  ‘There’s my eagle again!’ cried Jack suddenly, in excitement, and he pointed to a big bird that rose soaring in the air, above the castle. ‘See it? It is an eagle, no doubt about it. Isn’t it enormous? I bet it’s got a nest somewhere about. Oh golly, there’s another of them, look!’

  Sure enough there were two magnificent eagles rising in the air. They rose higher and higher, and the children watched them, fascinated.

  ‘How do they soar upwards like that without moving their wings?’ asked Lucy-Ann. ‘I could understand it if they soared downwards – glide, you know – but to go up and up and up – gracious, they’re only just specks.’

  ‘They use air-currents I expect,’ said Jack. ‘Must be plenty on a hill-top. Two eagles – and together.
Well, that settles it – there must be a nest!’

  ‘You’re not thinking of taming a young eagle, I hope?’ said Dinah, in alarm.

  ‘Don’t worry. Kiki would never let Jack have a tame eagle,’ said Lucy-Ann.

  This was true, and Dinah heaved a sigh of relief.

  ‘They rose from somewhere behind the castle as far as I could see,’ said Jack eagerly. ‘Let’s go round and see if we can find out where their nest is. Come on.’

  They left the strange, untidy landslide, and, following Tassie, made their way to the east, climbing over the hillside with difficulty. Tassie led them to a winding little path, narrow but safe.

  ‘Whose path is this?’ said Dinah in surprise.

  ‘The rabbits’ path,’ said Tassie. ‘There are millions here. They make quite good little paths all over the place.’

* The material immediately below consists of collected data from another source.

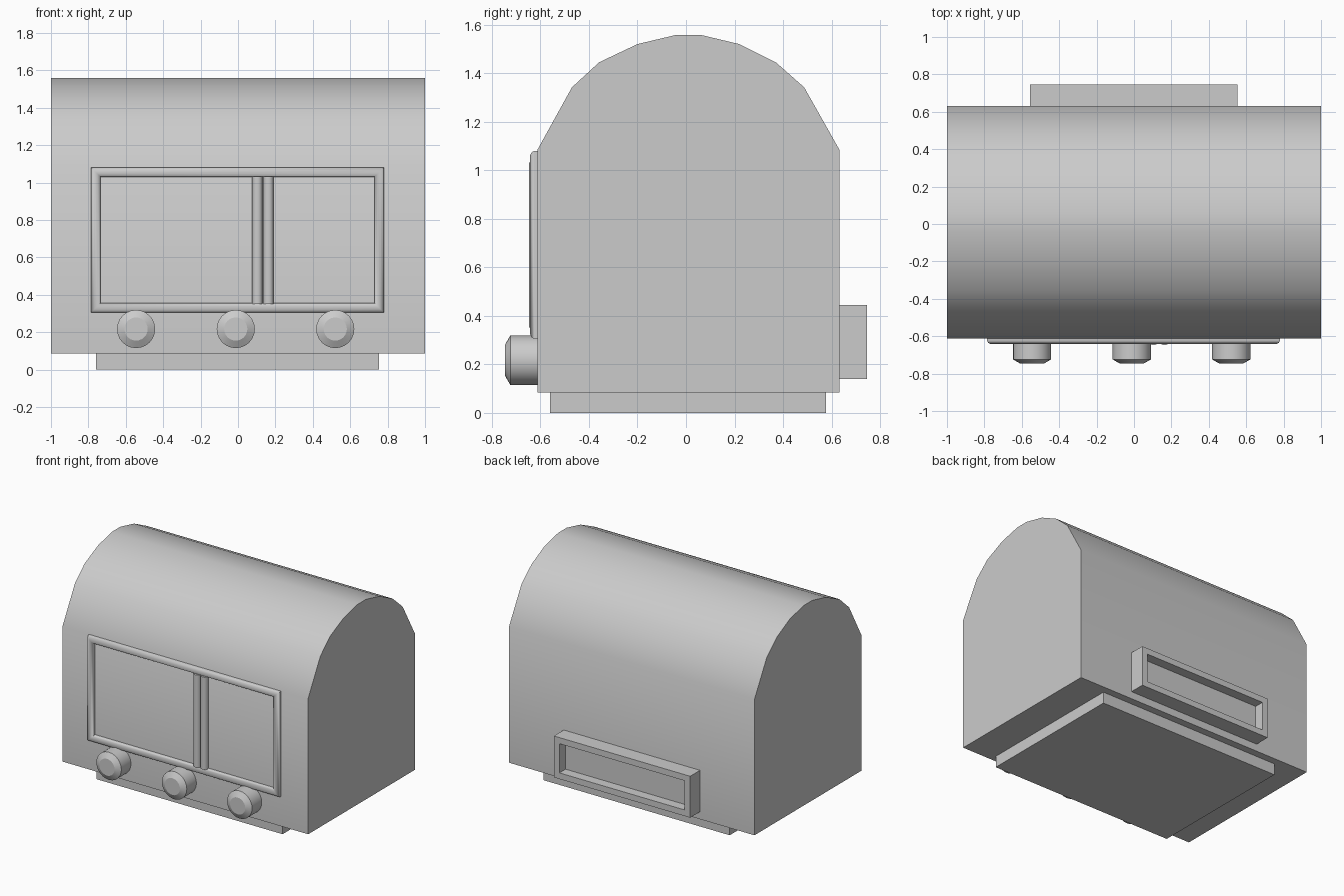
import bpy, bmesh, math

if "Cube" in bpy.data.objects:
    bpy.data.objects.remove(bpy.data.objects["Cube"])


def finish(name, bm, smooth=None):
    bmesh.ops.recalc_face_normals(bm, faces=bm.faces)
    me = bpy.data.meshes.new(name)
    bm.to_mesh(me)
    bm.free()
    ob = bpy.data.objects.new(name, me)
    bpy.context.collection.objects.link(ob)
    if smooth:
        bpy.ops.object.select_all(action='DESELECT')
        ob.select_set(True)
        bpy.context.view_layer.objects.active = ob
        bpy.ops.object.shade_smooth_by_angle(angle=math.radians(smooth))
    return ob


def loft(name, rings, caps=(True, True), smooth=None):
    """Skin a list of equal-length point rings."""
    bm = bmesh.new()
    vs = [[bm.verts.new(p) for p in r] for r in rings]
    n = len(vs[0])
    for a, b in zip(vs, vs[1:]):
        for i in range(n):
            j = (i + 1) % n
            bm.faces.new((a[i], a[j], b[j], b[i]))
    if caps[0]:
        bm.faces.new(vs[0])
    if caps[1]:
        bm.faces.new(vs[-1])
    return finish(name, bm, smooth)


def rect(x0, x1, z0, z1, y, inset=0):
    """Upright rectangle at depth y, shrunk by inset."""
    x0, x1, z0, z1 = x0 + inset, x1 - inset, z0 + inset, z1 - inset
    return [(x0, y, z0), (x1, y, z0), (x1, y, z1), (x0, y, z1)]


# Body: arched profile extruded along x
profile = [(-.612, .085), (-.612, 1.085), (-.47, 1.342), (-.358, 1.445),
           (-.2, 1.52), (-.04, 1.558), (.06, 1.558), (.22, 1.52),
           (.37, 1.445), (.487, 1.342), (.632, 1.085), (.632, .085)]
loft("body", [[(x, y, z) for y, z in profile] for x in (-1, 1)], smooth=35)

# Base plinth
loft("base", [rect(-.76, .755, 0, .09, y) for y in (-.56, .577)])

# Window frame: rounded rim around the front glass
rim = [(0, -.6), (0, -.625), (.006, -.636), (.018, -.642),
       (.032, -.642), (.044, -.636), (.05, -.625), (.05, -.6)]
loft("window_frame", [rect(-.785, .78, .305, 1.08, y, i) for i, y in rim],
     caps=(False, False), smooth=40)

# Door handle: two upright rounded bars
bar = [(0, -.6), (0, -.628), (.009, -.642), (.02, -.647),
       (.035, -.647), (.046, -.642), (.055, -.628), (.055, -.6)]
for k, x in enumerate((.076, .135)):
    loft(f"door_bar_{k + 1}", [[(x + dx, y, z) for dx, y in bar]
                               for z in (.352, 1.033)], smooth=40)

# Knobs: cylinder with tapered front
for k, x in enumerate((-.545, -.012, .52)):
    rings = [[(x + r * math.cos(a * math.tau / 24), y,
               .217 + r * math.sin(a * math.tau / 24)) for a in range(24)]
             for r, y in ((.102, -.6), (.102, -.724), (.062, -.747))]
    loft(f"knob_{k + 1}", rings, smooth=25)

# Rear vent: box with a recessed opening
loft("rear_vent", [rect(-.557, .553, .14, .445, y, i) for i, y in
                   ((0, .62), (0, .747), (.045, .747), (.045, .675))])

  ‘I can’t go any further!’ panted Lucy-Ann after some while. ‘I’m tired out. Let’s rest and have our tea. The eagles’ nest won’t run away.’

  Everyone thought that was a good idea. They flopped down on the grass, panting. Philip slung his knapsack round to his chest and undid it. He handed out the food, and then lay flat on the ground. Button immediately began to lick his face all over.

  It was lovely to have a drink, though there wasn’t nearly enough. No one seemed very hungry, but Button and Kiki managed quite a few sandwiches between them. Tassie had a few too. She was the least tired out of any of them. She sat and scratched Kiki’s head, whilst the others lay flat on the hillside.

  They soon recovered and sat up. Philip heard the trickling of water somewhere near by and went to investigate. He still felt terribly thirsty. He called back to the others:

  ‘The spring that runs past our cottage runs here. It’s lovely and cold. Anyone want a drink?’

  Everybody did. They got up and went to the little spring that gushed out from a hole in the hillside and then ran and leapt over the pebbly bed until it once more disappeared into the earth, to come out again further down.